Political legacy He was succeeded by an unsatisfactory heir, Roger (1646–82). A more impressive legacy passed through the line of his second son, Henry, who inherited Castlemartyr. His son, Henry Boyle (qv), 1st earl of Shannon (1684–1764), adroitly resuscitated the protestant interest as organised originally in Munster by his grandfather, Orrery, and made it the foundation of a powerful political grouping.
Prints of a portrait by J. Mynde are in the British Museum and National Portrait Gallery, London; another portrait is reproduced as the frontispiece of K. M. Lynch, Roger Boyle, first earl of Orrery (Knoxville, Tenn., 1965). The largest collection of Orrery's papers, mostly post-1660, is at Petworth House, West Sussex, England. Two volumes of correspondence, again after 1660, are in the Victoria and Albert Museum (London), Forster collection.

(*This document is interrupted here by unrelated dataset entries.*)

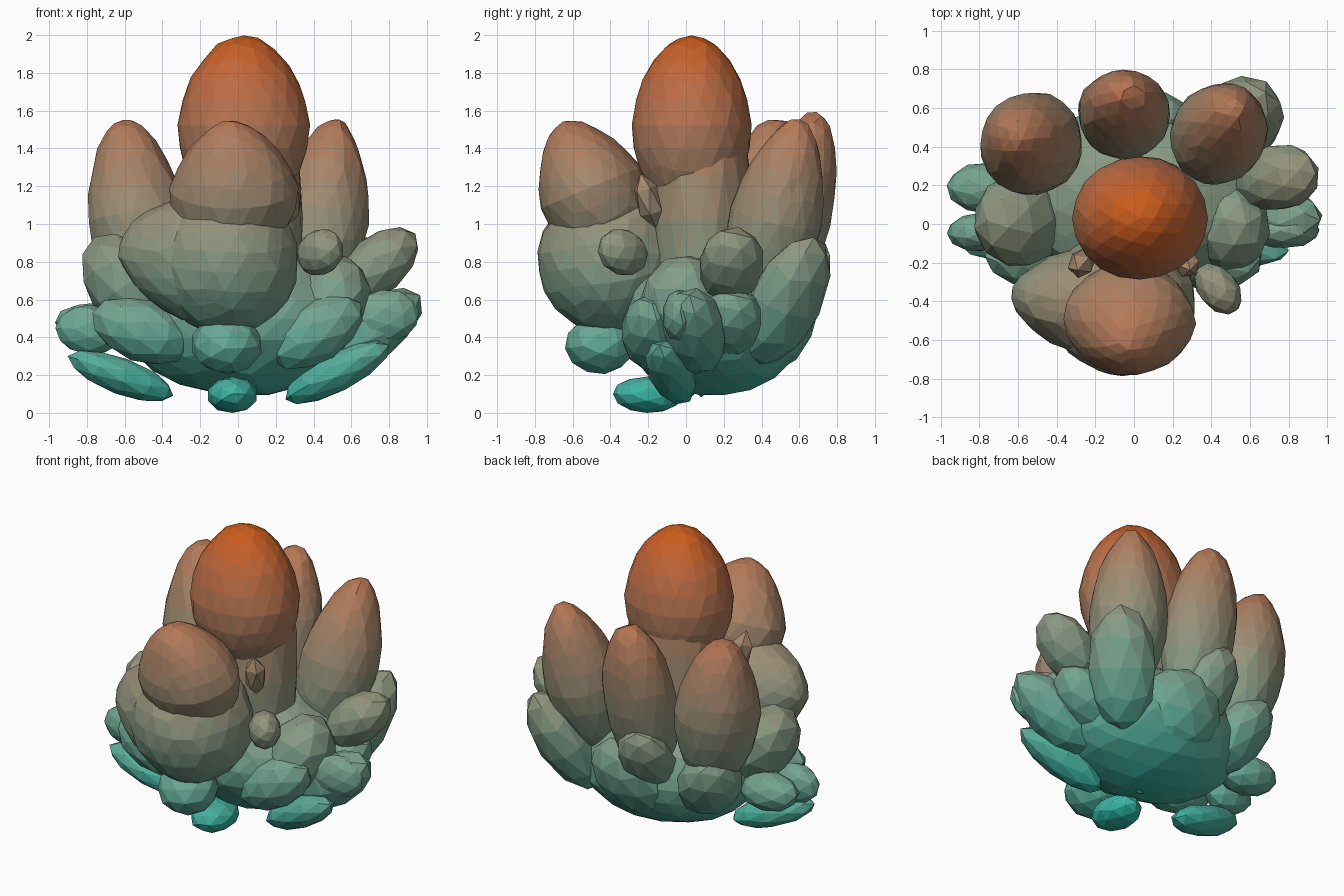
import bpy, bmesh, random
from mathutils import Vector

random.seed(4)
BANDS = 32
LOW, HIGH = Vector((0.014, 0.47, 0.38)), Vector((0.60, 0.10, 0.005))

# Height-graded colours, teal at the foot to orange at the crown
mats = []
for i in range(BANDS):
    m = bpy.data.materials.new(f"height_colour_{i:02d}")
    m.diffuse_color = (*LOW.lerp(HIGH, (i + 0.5) / BANDS), 1)
    mats.append(m)


def lobe(name, base, tip, rx, ry, point=0.0, detail=3, rough=0.02):
    """Faceted bud from base to tip; rx sideways, ry in the lean direction."""
    base, tip = Vector(base), Vector(tip)
    axis, mid = (tip - base) / 2, (tip + base) / 2
    up = axis.normalized()
    side = Vector((0, 0, 1)).cross(up)
    side = side.normalized() if side.length > 0.05 else Vector((1, 0, 0))
    out = up.cross(side).normalized()
    bm = bmesh.new()
    bmesh.ops.create_icosphere(bm, subdivisions=detail, radius=1)
    for v in bm.verts:
        x, y, z = v.co * (1 + random.uniform(-rough, rough))
        k = 1.03 - point * max(0, z)
        v.co = mid + side * (x * rx * k) + out * (y * ry * k) + axis * z
        v.co.z = max(v.co.z, 0)
    me = bpy.data.meshes.new(name)
    for m in mats:
        me.materials.append(m)
    for f in bm.faces:
        z = f.calc_center_median().z
        f.material_index = min(BANDS - 1, max(0, int(z / 2 * BANDS)))
    bm.to_mesh(me)
    bm.free()
    ob = bpy.data.objects.new(name, me)
    bpy.context.collection.objects.link(ob)


def bud(*args, **kw):
    lobe(*args, detail=2, **kw)


# Core bowl that everything grows from
lobe("core_bowl", (0.03, 0.13, 0.09), (0.03, 0.15, 0.88), 0.62, 0.47)

# Central column and its crown
lobe("central_stem", (0.03, 0.08, 0.1), (0.03, 0.08, 1.95), 0.305, 0.265)
lobe("central_crown", (0.03, 0.03, 1.05), (0.03, 0.03, 2.0), 0.34, 0.31, point=0.13, rough=0.01)

# Front growth: swollen body, side bulge and cap
lobe("front_body", (-0.07, -0.33, 0.42), (-0.05, -0.47, 1.20), 0.37, 0.37)
lobe("front_side_bulge", (0.15, -0.42, 0.76), (-0.63, -0.37, 0.89), 0.28, 0.33, point=0.25)
lobe("front_cap", (-0.02, -0.36, 0.84), (-0.03, -0.65, 1.54), 0.33, 0.28, point=0.3)
for s in (-1, 1):
    lobe("cap_shard", (s * 0.25, -0.16, 0.98), (s * 0.29, -0.24, 1.27), 0.07, 0.07, detail=1)

# Three tall back buds
lobe("back_left_bud", (-0.46, 0.36, 0.52), (-0.61, 0.48, 1.56), 0.26, 0.25, point=0.2)
lobe("back_middle_bud", (-0.05, 0.44, 0.48), (-0.05, 0.69, 1.59), 0.23, 0.195)
lobe("back_right_bud", (0.37, 0.35, 0.52), (0.52, 0.60, 1.55), 0.24, 0.24, point=0.2)

# Lower back buds
bud("back_right_low_bud", (0.41, 0.38, 0.26), (0.68, 0.68, 0.93), 0.21, 0.17)
bud("back_middle_low_bud", (-0.08, 0.42, 0.42), (-0.14, 0.74, 0.90), 0.18, 0.13)
bud("back_left_low_bud", (-0.36, 0.30, 0.30), (-0.60, 0.56, 0.76), 0.20, 0.16)
bud("back_base_bulge", (0.05, 0.40, 0.22), (0.08, 0.62, 0.72), 0.28, 0.16)

# Middle tier of side buds
bud("left_middle_bud", (-0.43, 0.02, 0.42), (-0.76, 0.02, 0.93), 0.24, 0.20)
bud("right_middle_bud", (0.40, -0.02, 0.33), (0.58, 0.0, 0.83), 0.23, 0.20)
bud("right_upper_knob", (0.54, 0.22, 0.62), (0.94, 0.26, 0.95), 0.17, 0.15)
bud("front_right_knob", (0.34, -0.22, 0.80), (0.53, -0.45, 0.90), 0.10, 0.12)
bud("right_outer_bud", (0.42, 0.08, 0.24), (0.96, 0.02, 0.62), 0.16, 0.16)
bud("right_rear_bud", (0.42, 0.22, 0.34), (0.80, 0.26, 0.62), 0.17, 0.14)

# Low ring of small buds
bud("front_low_knob", (-0.05, -0.26, 0.39), (-0.07, -0.64, 0.34), 0.185, 0.155)
bud("front_left_low_bud", (-0.25, -0.18, 0.34), (-0.77, -0.17, 0.53), 0.15, 0.16)
bud("front_right_low_bud", (0.18, -0.20, 0.28), (0.65, -0.18, 0.58), 0.15, 0.16)
bud("left_low_knob", (-0.60, -0.03, 0.43), (-0.97, -0.05, 0.45), 0.10, 0.13)
bud("left_rear_low_knob", (-0.55, 0.17, 0.44), (-0.97, 0.20, 0.48), 0.13, 0.12)
bud("right_low_knob", (0.60, -0.04, 0.48), (0.96, -0.03, 0.54), 0.09, 0.14)

# Flat petals at the foot
bud("left_foot_petal", (-0.34, -0.02, 0.09), (-0.90, -0.10, 0.30), 0.12, 0.095)
bud("right_foot_petal", (0.25, -0.02, 0.07), (0.80, -0.14, 0.36), 0.12, 0.10)
bud("front_foot_petal", (-0.03, -0.02, 0.09), (-0.03, -0.39, 0.10), 0.13, 0.095)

The originals of A collection of the state letters of the Right Honourable Roger Boyle (1742) are in BL, Add. MSS 37206–8; those of E. MacLysaght (ed.), Calendar of the Orrery papers (1941), are in NLI, MSS 32–6. Some correspondence from the 1650s is included in T. Birch (ed.), A collection of the state papers of John Thurloe, esq. (7 vols, 1742). More (mainly after 1660) is to be found in BL, Lansdowne MSS 821–3, BL, Stowe MSS 200–17; PRO, SP 63; the Carte and Clarendon MSS in the Bodleian Library, Oxford, Harvard University Library; and the Lismore papers at Chatsworth House, Derbyshire. For Orrery's own writings, see W. S. Clark (ed.), The dramatic works of Roger Boyle, earl of Orrery (2 vols, 1937).